Megan McArdle, in a debate about land use regulations, plays the libertarians' ultimate trump card:
[T]hen we got into noise pollution, and he demanded to know if I thought people should be allowed to play loud music in their houses, if you can hear it. Not deafening music, which I would be against; just loud. I pointed out that as long as the transaction costs for side deals are relatively low, which they should be in the kind of leafy, large suburb we were discussing, it didn't really matter whether he had the right to play music, or I have the right to enjoy silence; the Coase Theorem dictates that we will end up with preference maximization.The Coase theorem "dictates"? Actually, the Coase theorem dictates absolutely nothing. The Coase theorem has made enormous contributions to economics, but its net contribution is diminished every time someone applies it to the real world.
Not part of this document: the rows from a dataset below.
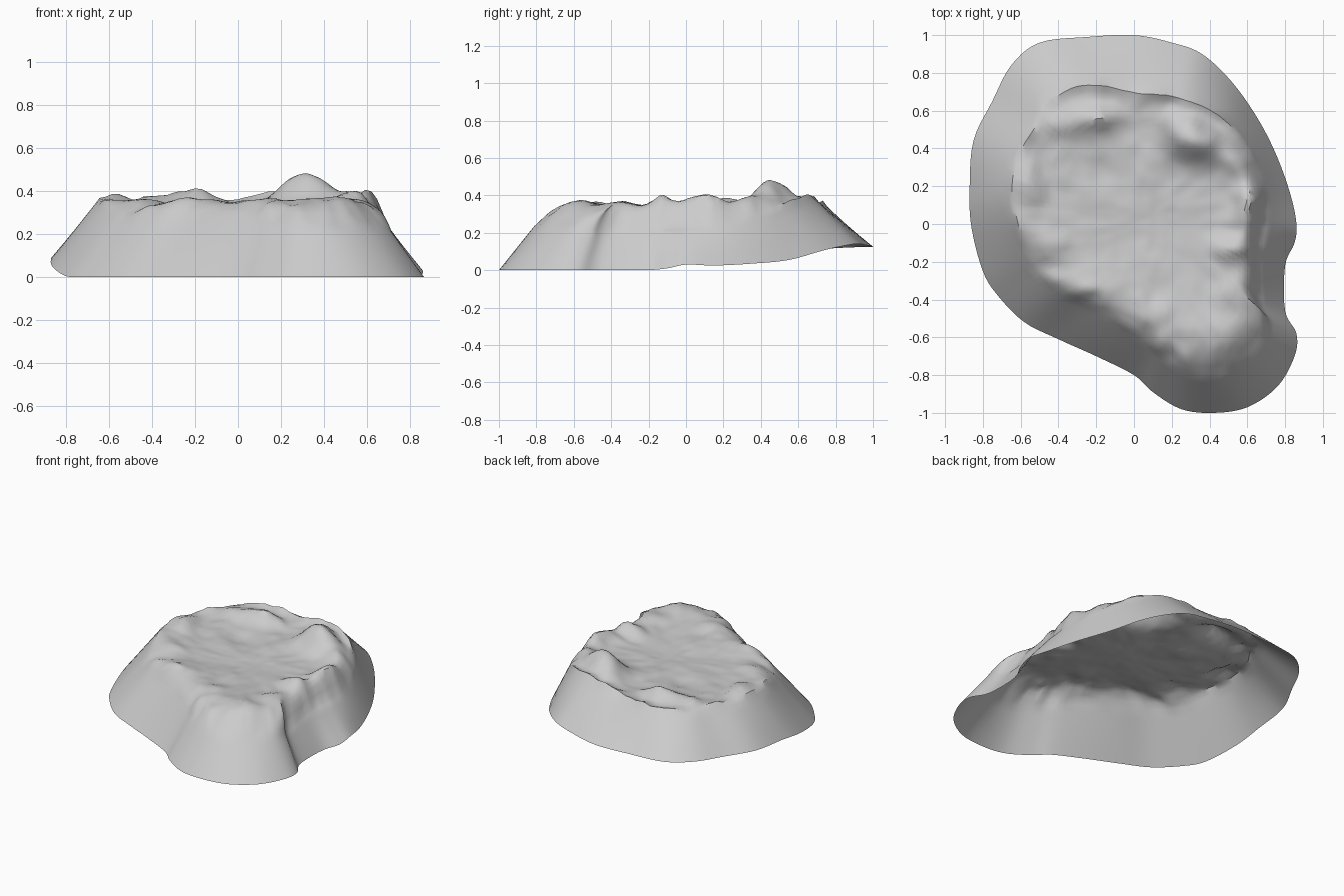
import bpy, bmesh, math
from mathutils import Vector, noise

# Foot of the slope, counter-clockwise from the right side
foot = [(.86, 0, .03), (.83, .15, .025), (.76, .35, .035), (.66, .55, .055), (.52, .75, .11),
        (.36, .9, .14), (.2, .96, .135), (0, 1, .125), (-.25, .99, .125), (-.5, .96, .125),
        (-.65, .84, .12), (-.75, .65, .11), (-.85, .44, .1), (-.87, .18, .08), (-.86, -.02, .045),
        (-.8, -.25, .005), (-.72, -.38, 0), (-.58, -.52, 0), (-.4, -.61, 0), (-.2, -.7, 0),
        (0, -.8, 0), (.1, -.89, 0), (.25, -.98, 0), (.42, -1, 0), (.6, -.97, 0),
        (.76, -.86, 0), (.85, -.7, 0), (.86, -.58, 0), (.8, -.46, 0), (.8, -.22, 0), (.85, -.1, .01)]
# Matching points on the upper rim of the slope
rim = [(.69, .03, .24), (.69, .16, .25), (.65, .3, .28), (.57, .45, .32), (.45, .57, .37),
       (.3, .65, .4), (.17, .68, .39), (0, .7, .37), (-.14, .73, .36), (-.3, .73, .355),
       (-.44, .65, .36), (-.52, .52, .36), (-.61, .36, .36), (-.645, .18, .365), (-.62, .03, .36),
       (-.57, -.13, .32), (-.5, -.23, .31), (-.39, -.34, .31), (-.22, -.42, .3), (-.06, -.52, .3),
       (.08, -.62, .29), (.17, -.7, .28), (.28, -.77, .27), (.41, -.79, .26), (.52, -.75, .26),
       (.61, -.68, .26), (.68, -.59, .25), (.7, -.5, .22), (.67, -.42, .19), (.66, -.22, .22), (.67, -.08, .24)]

# Hills and hollows of the plateau: x, y, radius x, radius y, height
hills = [(.34, .43, .13, .1, .125), (.25, .53, .12, .1, .085),
         (-.2, .56, .12, .07, .075), (.53, .36, .09, .12, .05), (.61, .08, .08, .17, .07),
         (.52, -.13, .1, .06, .06), (-.58, .2, .07, .25, .05), (-.4, .55, .12, .1, .035),
         (-.22, -.33, .2, .08, .03), (.1, -.48, .14, .1, .03), (.4, -.55, .17, .12, .035),
         (.52, -.36, .08, .08, .03), (-.15, .28, .12, .08, -.02), (.1, 0, .25, .2, -.015),
         (-.45, -.1, .1, .1, .025)]


def catmull(points, steps):
    out, n = [], len(points)
    for i in range(n):
        a, b, c, d = (Vector(points[(i + k) % n]) for k in (-1, 0, 1, 2))
        for s in range(steps):
            t = s / steps
            out.append(.5 * (2 * b + (c - a) * t + (2 * a - 5 * b + 4 * c - d) * t * t
                             + (3 * b - a - 3 * c + d) * t ** 3))
    return out


def plateau(x, y):
    z = .335
    for cx, cy, rx, ry, h in hills:
        z += h * math.exp(-((x - cx) / rx) ** 2 - ((y - cy) / ry) ** 2)
    return z


def rough(x, y, amount):
    return amount * (noise.noise((x * 7, y * 7, 3)) + .5 * noise.noise((x * 15, y * 15, 8)))


STEPS = 5
outer, inner = catmull(foot, STEPS), catmull(rim, STEPS)
for p in outer:
    p.z = max(p.z, 0)
centre = Vector((.1, .05, 0))
rings = []
# Slope rings
for t in (0, .25, .5, .75, .9):
    rings.append([a.lerp(b, t) for a, b in zip(outer, inner)])
# Plateau rings, roughest just inside the rim
for k in range(0, 24):
    t = k / 24
    ring = []
    for p in inner:
        q = p.lerp(centre, t)
        fade = (1 - t) * min(1, .3 + t * 8)
        q.x += rough(p.y * 1.3 + 5, p.x * 1.3, .022) * fade
        q.y += rough(p.x * 1.3 + 9, p.y * 1.3, .022) * fade
        b = min(t / .17, 1)
        b = 1 - (1 - b) ** 2
        q.z = p.z * (1 - b) + plateau(q.x, q.y) * b
        q.z += rough(q.x, q.y, .024 * max(.35, 1 - 1.3 * t))
        ring.append(q)
    rings.append(ring)

bm = bmesh.new()
rows = [[bm.verts.new(p) for p in r] for r in rings]
n = len(outer)
for lo, hi in zip(rows, rows[1:]):
    for i in range(n):
        j = (i + 1) % n
        bm.faces.new((lo[i], lo[j], hi[j], hi[i]))
top = bm.verts.new((centre.x, centre.y, plateau(centre.x, centre.y)))
for i in range(n):
    bm.faces.new((rows[-1][i], rows[-1][(i + 1) % n], top))
mesh = bpy.data.meshes.new("rocky_mound")
bm.to_mesh(mesh)
bm.free()
mound = bpy.data.objects.new("rocky_mound", mesh)
bpy.context.collection.objects.link(mound)
bpy.context.view_layer.objects.active = mound
mound.select_set(True)
bpy.ops.object.shade_smooth_by_angle(angle=math.radians(40))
I literally cringed when I saw McArdle invoke the Coase theorem as the basis for her argument. It's a neat trick, and a lot of libertarians I know use it, but it betrays a fundamental misunderstanding of the Coase theorem. Not only should the Coase theorem never be applied to the real world, but it was not intended to ever be applied to the real world. In his seminal article establishing the Coase theorem (The Problem of Social Cost), Ronald Coase made this clear:
The argument has proceeded up to this point on the assumption that there were no costs involved in carrying out market transactions. This is, of course, a very unrealistic assumption.Coase never argued that the results reached under the Coase theorem would have any relevance to the real world. After 20 years of people abusing his thoerem, Coase again stated in no uncertain terms that his theorem was not intended to, and should never, be applied to the real world and treated as determinative:
[W]hile considerations of what would happen in a world of zero transaction costs can give us valuable insights, these insights are, in my view, without value except as steps on the way to the analysis of the real world of positive transaction costs.So if you invoke the Coase theorem as the basis for your argument, your argument is by definition wrong. Please, end the scourge of Coase Theorem Abuse! UPDATE: Megan McArdle responds in the comments:
I actually agree with you, sort of ish, but by that point in the argument, we were so far into theoretical la la land that you'll have to trust me that zero transactions costs were among the more realistic assumptions being made.Okay, I trust you. And I should have noted that relying on Coasean bargaining is probably more realistic than relying on Tieboutian sorting, which your friend seemed to do. But some transaction costs are so distortionary that the Coase theorem is inapprorpiate even as a starting point. This is especially true for a lot of land use issues, where transaction costs are extremely high. Government capture is so widespread in land use that Coasean bargaining is the exception rather than the rule. In fact, last year I had a client tell me that she would have approached her neighbor about resolving their land use dispute privately, but she didn't think the contract would hold up in court! It's important to remember that homeowners don't make their decisions on land use issues based solely -- or even predominantly -- on their subjective valuations. Most homeowners care first and foremost about maintaining the resale value of their house, because the higher the market value of their house, the more equity they have to borrow against. So homeowners make land use decisions based on what they think prospective homebuyers' preferences are. Prospective homebuyers, in turn, also take the future resale value of houses into consideration when buying a house. And so on, and so on, in a self-reinforcing cycle. A much better starting point for modeling land use is probably an anticommons. As Ed Glaeser has noted, there has been a "dramatic increase" in the number of land use regulations over the past 30 years (though I would trace the rise of land use regulations further back than that, as William Fischel has done). The complex web of land use regulations has essentially given every resident de facto veto power over every other resident's land use. You can imagine how useful the Coase theorem is under that allocation of property rights.